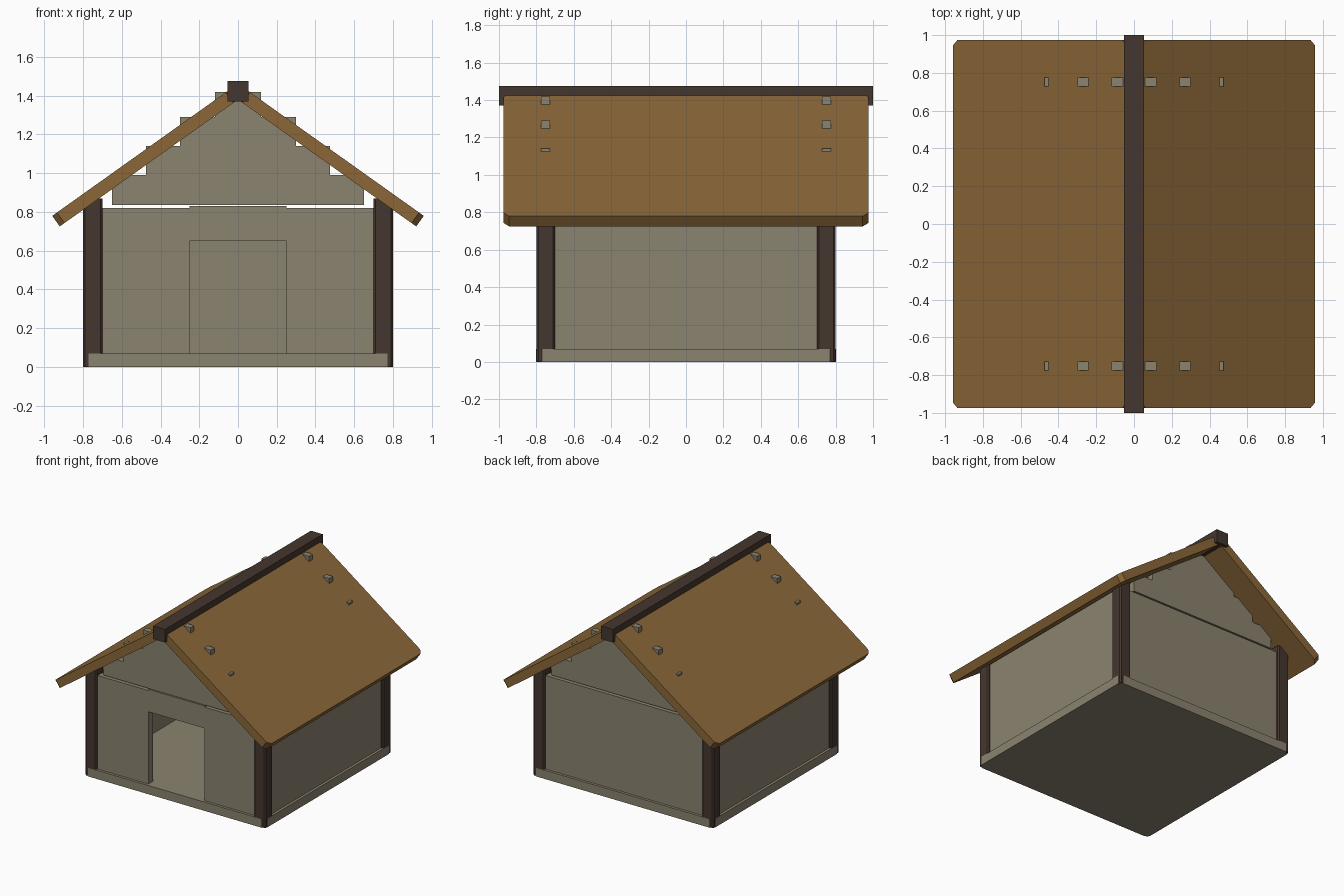
import bpy, bmesh
from math import atan2, cos, sin, hypot

cube = bpy.data.objects.get("Cube")
if cube:
    bpy.data.objects.remove(cube, do_unlink=True)


def material(name, rgb):
    m = bpy.data.materials.new(name)
    m.use_nodes = True
    m.diffuse_color = (*rgb, 1)
    m.node_tree.nodes["Principled BSDF"].inputs["Base Color"].default_value = (*rgb, 1)
    return m


stone = material("stone", (0.258, 0.227, 0.160))
wood = material("roof wood", (0.256, 0.136, 0.040))
dark = material("dark timber", (0.060, 0.037, 0.028))


def box(name, mat, x, y, z, chamfer=0.0):
    """Box spanning the given (min, max) ranges, with chamfered upright edges."""
    spans = (x, y, z)
    bm = bmesh.new()
    bmesh.ops.create_cube(bm, size=1)
    for v in bm.verts:
        v.co = [lo + (c + 0.5) * (hi - lo) for c, (lo, hi) in zip(v.co, spans)]
    if chamfer:
        upright = [e for e in bm.edges
                   if abs(e.verts[0].co.z - e.verts[1].co.z) > 1e-4]
        bmesh.ops.bevel(bm, geom=upright, offset=chamfer, segments=1,
                        affect='EDGES', profile=0.5)
    me = bpy.data.meshes.new(name)
    bm.to_mesh(me)
    bm.free()
    me.materials.append(mat)
    ob = bpy.data.objects.new(name, me)
    bpy.context.collection.objects.link(ob)
    return ob


def span(side, inner, outer):
    return tuple(sorted((side * inner, side * outer)))


SIDES = ((-1, "right"), (1, "left"))
ENDS = ((-1, "front"), (1, "back"))
WALL = (0.72, 0.78)
HEIGHT = (0.07, 0.82)

# Floor slab and corner posts
box("floor", stone, (-0.801, 0.801), (-0.801, 0.801), (0, 0.07), 0.03)
for sx, side in SIDES:
    for sy, end in ENDS:
        box(f"{end}_{side}_post", dark, span(sx, 0.70, 0.799),
            span(sy, 0.70, 0.799), (0.003, 0.87), 0.01)

# Walls, with a doorway in the front
box("back_wall", stone, (-0.70, 0.70), WALL, HEIGHT)
for sx, side in SIDES:
    box(f"{side}_wall", stone, span(sx, *WALL), (-0.70, 0.70), HEIGHT)
    box(f"front_{side}_panel", stone, span(sx, 0.25, 0.70), span(-1, *WALL), HEIGHT)
box("door_lintel", stone, (-0.25, 0.25), span(-1, *WALL), (0.65, 0.83))

# Stepped gable boards at both ends
STEPS = ((0.65, 0.835, 0.99), (0.475, 0.99, 1.14), (0.30, 1.14, 1.29), (0.12, 1.29, 1.42))
for sy, end in ENDS:
    for i, (half, low, high) in enumerate(STEPS, 1):
        box(f"{end}_gable_board_{i}", stone, (-half, half),
            span(sy, 0.727, 0.775), (low, high))

# Sloping roof panels, measured along the underside from eave to ridge
run, rise, eave, thick = 0.92, 0.655, 0.725, 0.067
slope, length = atan2(rise, run), hypot(run, rise)
for sx, side in SIDES:
    panel = box(f"{side}_roof_panel", wood, (-length / 2, length / 2),
                (-0.975, 0.975), (0, thick), 0.03)
    panel.location = (sx * run / 2, 0, eave + rise / 2)
    panel.rotation_euler.y = sx * slope

# Ridge beam
box("ridge_beam", dark, (-0.053, 0.053), (-1, 1), (1.37, 1.475))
○ ○ ○ ○
- **How to complete this task**
Given the records above, restate word for word only the lines starting at the one with "from math import atan2, cos, sin, hypot" and ending at the one with "spans = (x, y, z)".

- **Your solution**
from math import atan2, cos, sin, hypot

cube = bpy.data.objects.get("Cube")
if cube:
    bpy.data.objects.remove(cube, do_unlink=True)


def material(name, rgb):
    m = bpy.data.materials.new(name)
    m.use_nodes = True
    m.diffuse_color = (*rgb, 1)
    m.node_tree.nodes["Principled BSDF"].inputs["Base Color"].default_value = (*rgb, 1)
    return m


stone = material("stone", (0.258, 0.227, 0.160))
wood = material("roof wood", (0.256, 0.136, 0.040))
dark = material("dark timber", (0.060, 0.037, 0.028))


def box(name, mat, x, y, z, chamfer=0.0):
    """Box spanning the given (min, max) ranges, with chamfered upright edges."""
    spans = (x, y, z)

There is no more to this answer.